__Data shown__
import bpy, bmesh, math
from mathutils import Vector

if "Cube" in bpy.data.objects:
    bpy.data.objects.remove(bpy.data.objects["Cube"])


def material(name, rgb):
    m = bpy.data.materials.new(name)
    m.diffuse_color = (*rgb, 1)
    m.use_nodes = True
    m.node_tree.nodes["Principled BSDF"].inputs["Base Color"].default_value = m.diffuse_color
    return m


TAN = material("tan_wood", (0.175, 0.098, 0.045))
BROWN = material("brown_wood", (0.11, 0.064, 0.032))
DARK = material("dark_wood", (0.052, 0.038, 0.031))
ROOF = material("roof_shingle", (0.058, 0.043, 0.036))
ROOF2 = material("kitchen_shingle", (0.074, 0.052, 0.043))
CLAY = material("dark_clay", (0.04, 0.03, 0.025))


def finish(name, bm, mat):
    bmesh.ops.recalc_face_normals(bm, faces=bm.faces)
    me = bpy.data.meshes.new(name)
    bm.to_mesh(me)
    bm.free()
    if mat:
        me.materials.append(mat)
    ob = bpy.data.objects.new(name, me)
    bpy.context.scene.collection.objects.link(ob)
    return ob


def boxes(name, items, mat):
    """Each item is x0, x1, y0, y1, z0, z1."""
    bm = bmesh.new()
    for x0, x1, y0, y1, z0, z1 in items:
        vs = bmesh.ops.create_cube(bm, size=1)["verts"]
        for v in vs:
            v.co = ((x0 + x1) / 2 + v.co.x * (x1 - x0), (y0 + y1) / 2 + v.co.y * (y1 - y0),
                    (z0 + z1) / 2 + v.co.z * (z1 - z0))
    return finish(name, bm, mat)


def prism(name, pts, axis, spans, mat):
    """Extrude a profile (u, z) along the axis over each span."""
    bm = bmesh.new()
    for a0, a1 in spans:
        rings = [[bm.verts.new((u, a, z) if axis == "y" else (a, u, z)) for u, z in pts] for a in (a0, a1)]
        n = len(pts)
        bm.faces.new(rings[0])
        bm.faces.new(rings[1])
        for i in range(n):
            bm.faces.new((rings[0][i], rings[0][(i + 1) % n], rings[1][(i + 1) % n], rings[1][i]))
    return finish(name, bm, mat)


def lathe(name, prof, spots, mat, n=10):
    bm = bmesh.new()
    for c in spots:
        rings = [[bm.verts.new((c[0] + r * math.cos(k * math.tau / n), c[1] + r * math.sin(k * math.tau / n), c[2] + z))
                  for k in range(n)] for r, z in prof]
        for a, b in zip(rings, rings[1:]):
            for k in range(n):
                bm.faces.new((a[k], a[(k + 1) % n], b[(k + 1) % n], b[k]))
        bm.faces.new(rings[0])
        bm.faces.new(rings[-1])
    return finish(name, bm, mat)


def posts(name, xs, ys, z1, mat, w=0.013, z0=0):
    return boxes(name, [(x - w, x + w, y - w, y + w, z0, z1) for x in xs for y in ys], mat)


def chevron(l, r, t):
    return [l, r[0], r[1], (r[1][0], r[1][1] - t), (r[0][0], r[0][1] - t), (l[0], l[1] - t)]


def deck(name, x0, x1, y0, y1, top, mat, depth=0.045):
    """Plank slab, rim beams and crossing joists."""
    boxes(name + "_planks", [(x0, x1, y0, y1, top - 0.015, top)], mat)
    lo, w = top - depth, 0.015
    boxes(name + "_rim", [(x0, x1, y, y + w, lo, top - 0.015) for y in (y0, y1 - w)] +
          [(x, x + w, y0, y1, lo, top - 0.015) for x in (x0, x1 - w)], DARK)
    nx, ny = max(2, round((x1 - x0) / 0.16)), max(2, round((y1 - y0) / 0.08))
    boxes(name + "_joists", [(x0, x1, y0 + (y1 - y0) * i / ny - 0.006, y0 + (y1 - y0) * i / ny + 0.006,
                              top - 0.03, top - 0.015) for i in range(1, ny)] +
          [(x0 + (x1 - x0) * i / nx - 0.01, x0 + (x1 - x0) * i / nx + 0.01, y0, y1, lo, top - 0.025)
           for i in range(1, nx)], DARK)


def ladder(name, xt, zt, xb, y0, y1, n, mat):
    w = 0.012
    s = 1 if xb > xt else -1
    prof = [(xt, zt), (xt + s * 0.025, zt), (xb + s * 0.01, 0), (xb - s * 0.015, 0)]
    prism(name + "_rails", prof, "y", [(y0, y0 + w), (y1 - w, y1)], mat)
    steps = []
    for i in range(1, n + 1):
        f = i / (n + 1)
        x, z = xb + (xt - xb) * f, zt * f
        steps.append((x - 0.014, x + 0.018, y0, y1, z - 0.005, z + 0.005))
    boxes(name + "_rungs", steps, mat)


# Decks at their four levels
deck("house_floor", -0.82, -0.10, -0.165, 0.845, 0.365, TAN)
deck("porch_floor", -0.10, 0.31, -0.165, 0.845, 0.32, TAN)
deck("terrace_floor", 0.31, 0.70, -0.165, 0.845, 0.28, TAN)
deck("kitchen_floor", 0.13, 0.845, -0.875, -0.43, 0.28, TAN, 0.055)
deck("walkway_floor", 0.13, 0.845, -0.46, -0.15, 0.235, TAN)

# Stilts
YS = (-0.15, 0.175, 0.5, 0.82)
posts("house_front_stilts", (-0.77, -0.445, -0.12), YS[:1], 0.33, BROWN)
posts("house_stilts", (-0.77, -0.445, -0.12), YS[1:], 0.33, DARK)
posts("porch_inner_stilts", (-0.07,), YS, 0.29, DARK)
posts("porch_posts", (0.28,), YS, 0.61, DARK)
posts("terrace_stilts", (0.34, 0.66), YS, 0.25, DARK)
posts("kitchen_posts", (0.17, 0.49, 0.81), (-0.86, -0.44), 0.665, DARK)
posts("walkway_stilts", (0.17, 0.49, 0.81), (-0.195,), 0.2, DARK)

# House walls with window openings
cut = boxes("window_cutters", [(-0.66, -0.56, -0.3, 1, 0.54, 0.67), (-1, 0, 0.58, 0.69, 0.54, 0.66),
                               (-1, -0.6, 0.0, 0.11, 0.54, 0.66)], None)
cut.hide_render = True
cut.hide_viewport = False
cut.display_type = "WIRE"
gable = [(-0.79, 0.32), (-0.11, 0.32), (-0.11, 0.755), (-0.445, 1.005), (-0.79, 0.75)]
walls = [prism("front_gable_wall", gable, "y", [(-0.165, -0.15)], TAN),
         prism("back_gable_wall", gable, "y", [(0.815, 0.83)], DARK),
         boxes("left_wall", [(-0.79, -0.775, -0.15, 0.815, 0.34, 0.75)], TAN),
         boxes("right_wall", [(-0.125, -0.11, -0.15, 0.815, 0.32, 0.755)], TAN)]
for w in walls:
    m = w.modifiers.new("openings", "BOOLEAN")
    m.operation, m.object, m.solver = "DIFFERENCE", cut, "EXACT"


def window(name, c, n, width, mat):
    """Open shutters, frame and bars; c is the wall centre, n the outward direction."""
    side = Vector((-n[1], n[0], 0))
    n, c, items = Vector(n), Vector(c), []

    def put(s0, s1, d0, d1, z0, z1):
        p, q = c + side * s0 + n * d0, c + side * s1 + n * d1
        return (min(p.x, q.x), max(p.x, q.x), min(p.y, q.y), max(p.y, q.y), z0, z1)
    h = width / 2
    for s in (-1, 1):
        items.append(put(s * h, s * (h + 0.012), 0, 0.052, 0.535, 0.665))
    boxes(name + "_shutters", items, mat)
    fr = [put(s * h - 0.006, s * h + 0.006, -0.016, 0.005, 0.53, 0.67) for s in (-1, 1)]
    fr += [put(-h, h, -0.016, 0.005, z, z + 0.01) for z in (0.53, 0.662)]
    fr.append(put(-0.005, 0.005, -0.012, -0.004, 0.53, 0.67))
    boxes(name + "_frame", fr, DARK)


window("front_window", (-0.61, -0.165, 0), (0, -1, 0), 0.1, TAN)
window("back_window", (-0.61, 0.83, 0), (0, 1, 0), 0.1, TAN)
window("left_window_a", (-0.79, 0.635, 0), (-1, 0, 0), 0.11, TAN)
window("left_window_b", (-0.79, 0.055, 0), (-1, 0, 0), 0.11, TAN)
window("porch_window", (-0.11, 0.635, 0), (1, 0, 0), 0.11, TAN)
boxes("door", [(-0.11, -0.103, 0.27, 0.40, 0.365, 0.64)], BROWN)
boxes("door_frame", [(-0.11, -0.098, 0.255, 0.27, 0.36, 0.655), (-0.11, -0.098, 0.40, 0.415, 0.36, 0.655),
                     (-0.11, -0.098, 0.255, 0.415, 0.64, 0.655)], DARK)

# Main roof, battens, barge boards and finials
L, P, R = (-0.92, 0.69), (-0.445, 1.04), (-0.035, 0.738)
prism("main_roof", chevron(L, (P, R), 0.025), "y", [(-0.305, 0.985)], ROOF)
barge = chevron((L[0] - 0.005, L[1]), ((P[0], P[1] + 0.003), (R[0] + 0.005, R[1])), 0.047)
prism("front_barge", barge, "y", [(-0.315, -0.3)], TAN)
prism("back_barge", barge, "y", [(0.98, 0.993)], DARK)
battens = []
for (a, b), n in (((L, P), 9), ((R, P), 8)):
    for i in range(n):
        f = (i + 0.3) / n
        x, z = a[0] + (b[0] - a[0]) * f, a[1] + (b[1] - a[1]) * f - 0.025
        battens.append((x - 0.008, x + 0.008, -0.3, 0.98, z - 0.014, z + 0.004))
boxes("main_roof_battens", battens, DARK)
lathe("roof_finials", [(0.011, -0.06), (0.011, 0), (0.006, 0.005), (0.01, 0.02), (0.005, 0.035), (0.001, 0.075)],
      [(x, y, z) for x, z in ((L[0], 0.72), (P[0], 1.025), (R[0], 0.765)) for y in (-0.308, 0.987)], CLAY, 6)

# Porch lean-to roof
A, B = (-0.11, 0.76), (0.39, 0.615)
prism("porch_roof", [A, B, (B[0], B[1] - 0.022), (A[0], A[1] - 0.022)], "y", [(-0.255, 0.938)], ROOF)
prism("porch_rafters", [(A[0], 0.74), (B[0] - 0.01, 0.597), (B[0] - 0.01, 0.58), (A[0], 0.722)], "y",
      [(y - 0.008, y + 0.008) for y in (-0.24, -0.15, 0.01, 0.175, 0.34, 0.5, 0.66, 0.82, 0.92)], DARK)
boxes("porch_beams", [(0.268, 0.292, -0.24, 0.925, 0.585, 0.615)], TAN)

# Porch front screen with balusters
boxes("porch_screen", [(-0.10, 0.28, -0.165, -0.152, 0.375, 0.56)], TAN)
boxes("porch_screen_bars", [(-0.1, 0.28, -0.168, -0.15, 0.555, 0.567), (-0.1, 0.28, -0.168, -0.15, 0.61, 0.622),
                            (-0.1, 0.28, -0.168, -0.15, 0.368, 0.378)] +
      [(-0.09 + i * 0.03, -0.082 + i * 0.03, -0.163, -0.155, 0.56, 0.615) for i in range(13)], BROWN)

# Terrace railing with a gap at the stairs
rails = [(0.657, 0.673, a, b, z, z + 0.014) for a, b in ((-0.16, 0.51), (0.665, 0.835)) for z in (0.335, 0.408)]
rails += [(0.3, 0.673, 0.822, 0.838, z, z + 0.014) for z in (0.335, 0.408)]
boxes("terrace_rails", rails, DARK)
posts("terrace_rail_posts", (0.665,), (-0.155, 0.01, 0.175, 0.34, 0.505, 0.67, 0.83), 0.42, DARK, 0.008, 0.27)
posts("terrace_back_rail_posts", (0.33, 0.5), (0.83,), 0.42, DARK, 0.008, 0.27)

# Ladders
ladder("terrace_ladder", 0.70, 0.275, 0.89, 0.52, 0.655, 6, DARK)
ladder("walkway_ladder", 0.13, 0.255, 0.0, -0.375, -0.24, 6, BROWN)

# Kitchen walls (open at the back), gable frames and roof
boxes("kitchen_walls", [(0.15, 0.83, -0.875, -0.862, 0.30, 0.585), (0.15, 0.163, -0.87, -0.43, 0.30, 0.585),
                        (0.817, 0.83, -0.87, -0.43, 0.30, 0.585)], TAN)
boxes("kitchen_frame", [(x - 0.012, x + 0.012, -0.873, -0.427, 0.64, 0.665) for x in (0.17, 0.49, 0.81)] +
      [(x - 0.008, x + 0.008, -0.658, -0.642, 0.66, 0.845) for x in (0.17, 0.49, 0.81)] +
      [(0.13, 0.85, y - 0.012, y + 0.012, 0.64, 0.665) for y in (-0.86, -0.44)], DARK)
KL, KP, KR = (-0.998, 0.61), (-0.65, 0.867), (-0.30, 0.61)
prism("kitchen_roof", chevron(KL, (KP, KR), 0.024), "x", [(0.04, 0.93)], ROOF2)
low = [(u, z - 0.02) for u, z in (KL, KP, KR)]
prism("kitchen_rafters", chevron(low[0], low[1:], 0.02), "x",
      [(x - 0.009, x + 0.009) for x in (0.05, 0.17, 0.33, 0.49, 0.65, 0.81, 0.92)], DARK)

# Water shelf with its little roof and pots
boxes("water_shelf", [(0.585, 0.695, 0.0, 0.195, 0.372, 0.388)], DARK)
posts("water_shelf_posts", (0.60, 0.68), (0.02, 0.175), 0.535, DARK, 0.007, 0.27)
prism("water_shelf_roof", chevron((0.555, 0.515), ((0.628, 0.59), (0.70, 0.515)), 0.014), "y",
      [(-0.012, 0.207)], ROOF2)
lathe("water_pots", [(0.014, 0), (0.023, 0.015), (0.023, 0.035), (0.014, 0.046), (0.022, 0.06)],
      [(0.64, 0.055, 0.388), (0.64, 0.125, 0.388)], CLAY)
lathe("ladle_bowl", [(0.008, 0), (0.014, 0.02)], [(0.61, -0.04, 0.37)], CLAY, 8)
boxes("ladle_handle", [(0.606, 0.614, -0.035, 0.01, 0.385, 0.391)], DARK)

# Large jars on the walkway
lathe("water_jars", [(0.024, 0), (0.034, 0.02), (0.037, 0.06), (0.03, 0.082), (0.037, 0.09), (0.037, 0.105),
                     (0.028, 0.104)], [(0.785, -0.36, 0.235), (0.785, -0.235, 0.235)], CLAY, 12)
==
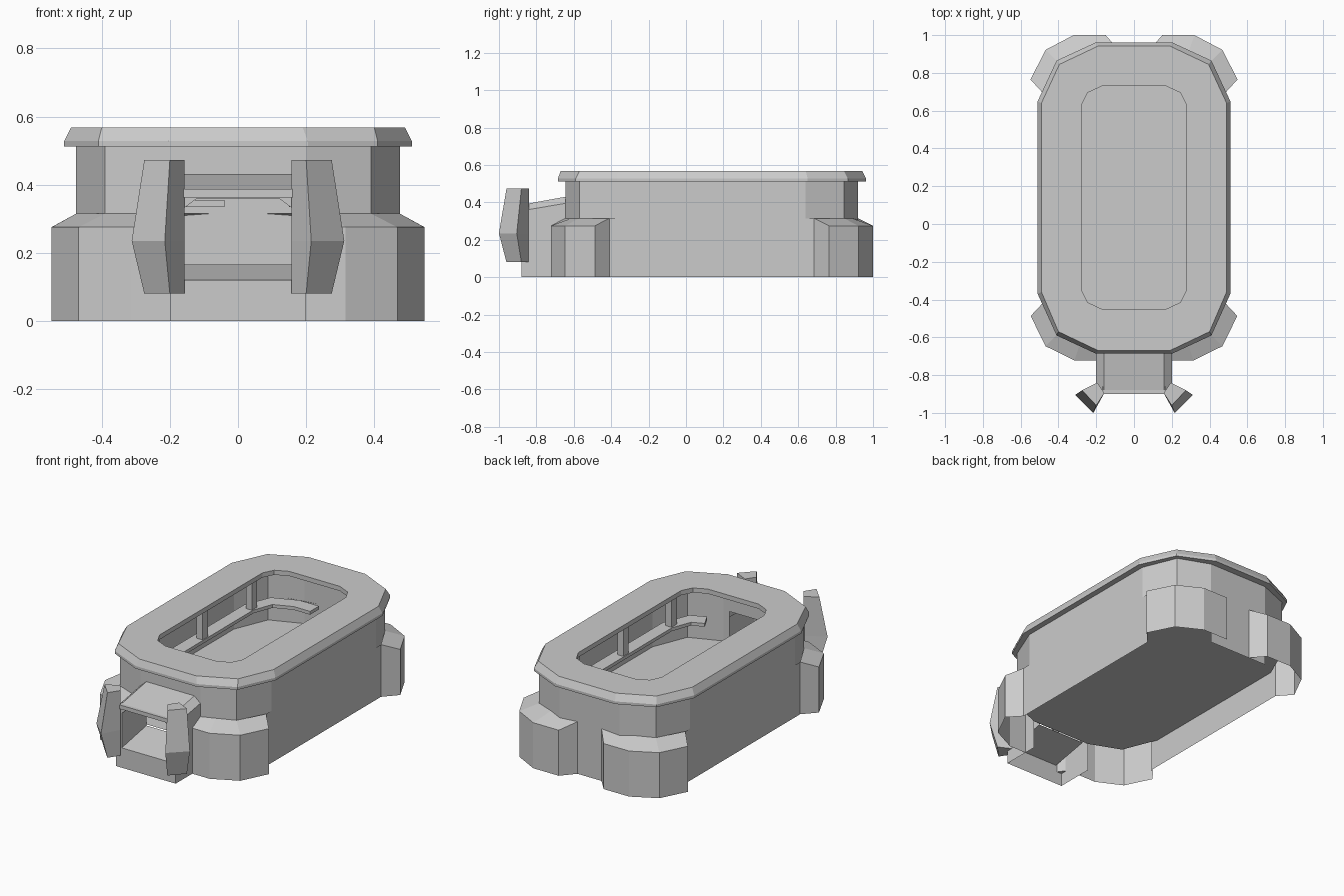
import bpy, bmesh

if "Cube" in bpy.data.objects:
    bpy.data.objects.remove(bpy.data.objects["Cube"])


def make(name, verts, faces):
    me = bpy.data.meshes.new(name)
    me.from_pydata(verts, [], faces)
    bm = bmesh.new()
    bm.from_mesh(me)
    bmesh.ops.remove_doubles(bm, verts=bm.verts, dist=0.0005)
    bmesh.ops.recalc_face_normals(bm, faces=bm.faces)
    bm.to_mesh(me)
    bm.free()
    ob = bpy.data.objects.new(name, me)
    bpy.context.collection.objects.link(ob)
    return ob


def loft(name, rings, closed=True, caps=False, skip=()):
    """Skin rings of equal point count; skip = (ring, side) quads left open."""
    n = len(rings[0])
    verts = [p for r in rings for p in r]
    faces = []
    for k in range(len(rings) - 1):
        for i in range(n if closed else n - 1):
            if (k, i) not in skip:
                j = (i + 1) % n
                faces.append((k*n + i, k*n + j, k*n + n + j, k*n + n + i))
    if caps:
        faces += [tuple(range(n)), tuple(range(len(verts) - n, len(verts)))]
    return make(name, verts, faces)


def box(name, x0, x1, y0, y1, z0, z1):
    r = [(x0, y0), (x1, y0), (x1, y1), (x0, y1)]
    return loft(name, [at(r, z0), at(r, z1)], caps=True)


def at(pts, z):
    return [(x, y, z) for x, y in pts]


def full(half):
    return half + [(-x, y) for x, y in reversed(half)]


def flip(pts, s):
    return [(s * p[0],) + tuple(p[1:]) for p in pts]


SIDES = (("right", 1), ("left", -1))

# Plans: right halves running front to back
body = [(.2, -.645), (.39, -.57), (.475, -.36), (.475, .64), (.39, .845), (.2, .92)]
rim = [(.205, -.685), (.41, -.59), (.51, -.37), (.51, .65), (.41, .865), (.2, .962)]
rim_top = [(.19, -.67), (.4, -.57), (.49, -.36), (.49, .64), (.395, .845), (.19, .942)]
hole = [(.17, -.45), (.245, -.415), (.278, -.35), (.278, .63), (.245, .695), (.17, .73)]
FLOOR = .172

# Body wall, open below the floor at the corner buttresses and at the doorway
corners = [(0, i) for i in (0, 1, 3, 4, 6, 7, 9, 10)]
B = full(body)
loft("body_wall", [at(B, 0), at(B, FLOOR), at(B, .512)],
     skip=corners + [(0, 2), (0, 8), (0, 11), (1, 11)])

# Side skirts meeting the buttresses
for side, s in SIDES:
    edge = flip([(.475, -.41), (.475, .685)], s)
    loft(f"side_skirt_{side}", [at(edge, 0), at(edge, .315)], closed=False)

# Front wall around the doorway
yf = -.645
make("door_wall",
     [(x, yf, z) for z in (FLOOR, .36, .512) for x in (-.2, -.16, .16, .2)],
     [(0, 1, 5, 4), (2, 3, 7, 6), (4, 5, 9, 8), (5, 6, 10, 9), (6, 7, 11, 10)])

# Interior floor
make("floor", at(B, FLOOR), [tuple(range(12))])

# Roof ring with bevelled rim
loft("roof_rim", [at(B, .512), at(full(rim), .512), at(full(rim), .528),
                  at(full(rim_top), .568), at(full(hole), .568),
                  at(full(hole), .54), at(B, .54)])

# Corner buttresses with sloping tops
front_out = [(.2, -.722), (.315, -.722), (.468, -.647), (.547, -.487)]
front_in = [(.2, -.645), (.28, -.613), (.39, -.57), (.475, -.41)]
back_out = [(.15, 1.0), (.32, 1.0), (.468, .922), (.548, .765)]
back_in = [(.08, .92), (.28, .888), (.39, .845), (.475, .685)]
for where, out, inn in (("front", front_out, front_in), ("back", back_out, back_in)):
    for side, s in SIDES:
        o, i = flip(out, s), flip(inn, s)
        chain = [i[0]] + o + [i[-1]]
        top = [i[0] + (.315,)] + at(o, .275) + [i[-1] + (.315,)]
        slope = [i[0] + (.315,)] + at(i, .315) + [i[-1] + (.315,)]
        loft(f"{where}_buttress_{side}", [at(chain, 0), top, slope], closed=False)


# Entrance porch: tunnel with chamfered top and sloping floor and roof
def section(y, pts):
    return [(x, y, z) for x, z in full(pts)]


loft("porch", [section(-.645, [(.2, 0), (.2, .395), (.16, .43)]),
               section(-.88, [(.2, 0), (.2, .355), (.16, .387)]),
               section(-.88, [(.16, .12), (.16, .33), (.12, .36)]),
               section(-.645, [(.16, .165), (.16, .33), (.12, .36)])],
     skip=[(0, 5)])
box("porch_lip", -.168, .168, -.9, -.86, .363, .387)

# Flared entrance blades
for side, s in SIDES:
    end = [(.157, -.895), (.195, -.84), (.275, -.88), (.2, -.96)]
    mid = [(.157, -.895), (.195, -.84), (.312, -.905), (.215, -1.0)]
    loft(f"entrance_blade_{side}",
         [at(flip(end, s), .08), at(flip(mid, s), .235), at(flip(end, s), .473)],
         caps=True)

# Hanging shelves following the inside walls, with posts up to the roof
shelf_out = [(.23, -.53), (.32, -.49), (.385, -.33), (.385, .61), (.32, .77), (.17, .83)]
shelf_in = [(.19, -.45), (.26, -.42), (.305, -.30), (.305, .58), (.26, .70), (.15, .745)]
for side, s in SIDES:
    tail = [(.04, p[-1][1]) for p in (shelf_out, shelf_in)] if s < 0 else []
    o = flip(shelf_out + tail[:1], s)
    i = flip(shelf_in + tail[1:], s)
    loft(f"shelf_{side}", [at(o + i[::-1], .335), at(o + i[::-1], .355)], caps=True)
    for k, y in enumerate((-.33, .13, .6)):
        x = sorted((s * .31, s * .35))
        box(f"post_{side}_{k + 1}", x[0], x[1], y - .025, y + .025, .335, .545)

__What you need to do__
Count the lines in the records above that contain "Vector", please, and give the number without any other words.

__Reply__
3